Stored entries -
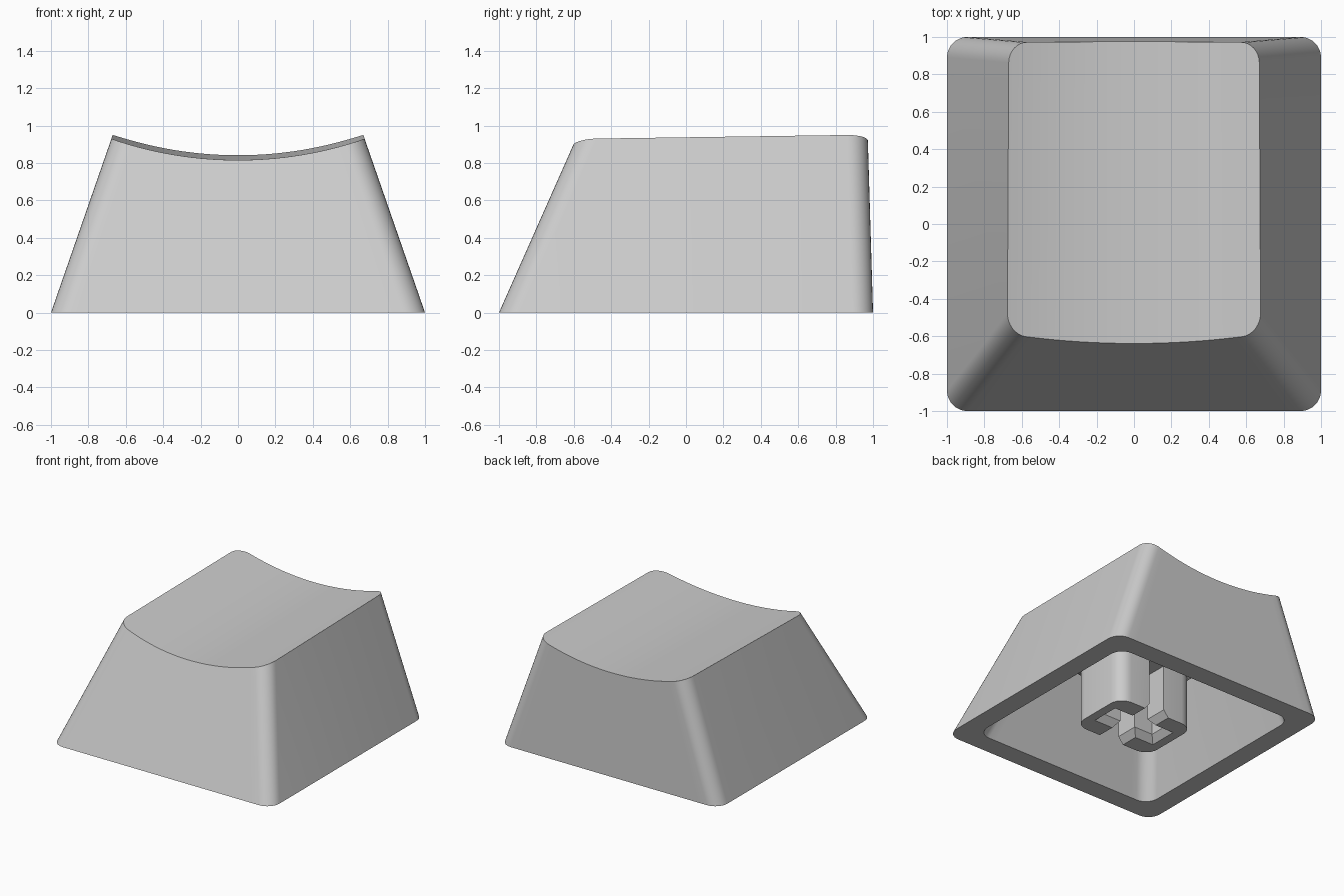
import bpy, bmesh, math

if "Cube" in bpy.data.objects:
    bpy.data.objects.remove(bpy.data.objects["Cube"])


def rounded_rect(x0, x1, y0, y1, r, arc=8, span=24):
    """Counter-clockwise outline: front half left to right, then back half right to left."""
    def corner(cx, cy, start):
        return [(cx + r * math.cos(math.radians(start + 90 * i / arc)),
                 cy + r * math.sin(math.radians(start + 90 * i / arc))) for i in range(arc + 1)]

    def between(a, b):
        return [(a[0] + (b[0] - a[0]) * i / span, a[1]) for i in range(1, span)]

    fl, fr = corner(x0 + r, y0 + r, 180), corner(x1 - r, y0 + r, 270)
    br, bl = corner(x1 - r, y1 - r, 0), corner(x0 + r, y1 - r, 90)
    return fl + between(fl[-1], fr[0]) + fr + br + between(br[-1], bl[0]) + bl


def at_z(outline, z):
    return [(x, y, z) for x, y in outline]


def loft(name, loops, strip_end=False):
    """Skin a stack of loops; ends are closed, the last one optionally with strips."""
    bm = bmesh.new()
    rings = [[bm.verts.new(p) for p in loop] for loop in loops]
    n = len(rings[0])
    for a, b in zip(rings, rings[1:]):
        for i in range(n):
            j = (i + 1) % n
            bm.faces.new((a[i], a[j], b[j], b[i]))
    bm.faces.new(list(reversed(rings[0])))
    if strip_end:
        top = rings[-1]
        for i in range(n // 2 - 1):
            bm.faces.new((top[i], top[i + 1], top[n - 2 - i], top[n - 1 - i]))
    else:
        bm.faces.new(rings[-1])
    bmesh.ops.recalc_face_normals(bm, faces=bm.faces[:])
    mesh = bpy.data.meshes.new(name)
    bm.to_mesh(mesh)
    bm.free()
    obj = bpy.data.objects.new(name, mesh)
    bpy.context.collection.objects.link(obj)
    return obj


def activate(obj):
    bpy.ops.object.select_all(action='DESELECT')
    obj.select_set(True)
    bpy.context.view_layer.objects.active = obj


# Sloping wall section at height z, inset by the wall thickness
def section(z, inset=0.0, r=0.11):
    side = 1 - 0.3474 * z - inset
    return rounded_rect(-side, side, -1 + 0.443 * z + inset, 1 - 0.03 * z - inset, r)


# Slightly tilted cylindrical scoop of the top
def scoop(x, y, radius=2.095):
    return 0.826 + 0.016 * y + radius - math.sqrt(radius ** 2 - x ** 2)


HIGH = 0.95
rim = []
for (ax, ay), (bx, by) in zip(section(0), section(HIGH)):
    x, y, z = bx, by, HIGH
    for _ in range(12):
        z = scoop(x, y)
        t = z / HIGH
        x, y = ax + (bx - ax) * t, ay + (by - ay) * t
    rim.append((x, y, z))

# Hollow cap shell: ceiling, inner walls, base rim, outer walls, scooped top
WALL, CEILING = 0.165, 0.72
shell = loft("cap_shell", [at_z(section(CEILING, WALL), CEILING),
                           at_z(section(0, WALL), 0),
                           at_z(section(0), 0), rim], strip_end=True)


# Central stem, flaring out where it meets the ceiling
def stem_outline(grow=0.0):
    hx, hy = 0.358 + grow, 0.265 + grow
    return rounded_rect(-hx, hx, -hy, hy, 0.11 + grow * 0.3, arc=6, span=1)


THROW = 0.44
stem = loft("stem", [at_z(stem_outline(), 0), at_z(stem_outline(), THROW),
                     at_z(stem_outline(CEILING + 0.01 - THROW), CEILING + 0.01)])


# Cross-shaped socket with chamfered entry
def box_loop(hx, hy, z):
    return [(-hx, -hy, z), (hx, -hy, z), (hx, hy, z), (-hx, hy, z)]


for hx, hy in ((0.241, 0.075), (0.07, 0.275)):
    cutter = loft("socket_cutter", [box_loop(hx + 0.052, hy + 0.052, -0.01),
                                    box_loop(hx, hy, 0.055),
                                    box_loop(hx, hy, THROW - 0.005)])
    cutter.hide_render = True
    mod = stem.modifiers.new("socket", 'BOOLEAN')
    mod.operation, mod.solver, mod.object = 'DIFFERENCE', 'EXACT', cutter
    activate(stem)
    bpy.ops.object.modifier_apply(modifier=mod.name)
    bpy.data.objects.remove(cutter)

for obj in (shell, stem):
    activate(obj)
    bpy.ops.object.shade_smooth_by_angle(angle=math.radians(25))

ASSIGNED TASK - Return each line of the data where the word "Cube" appears.

SOLUTION FOR THIS EXERCISE -
if "Cube" in bpy.data.objects:
    bpy.data.objects.remove(bpy.data.objects["Cube"])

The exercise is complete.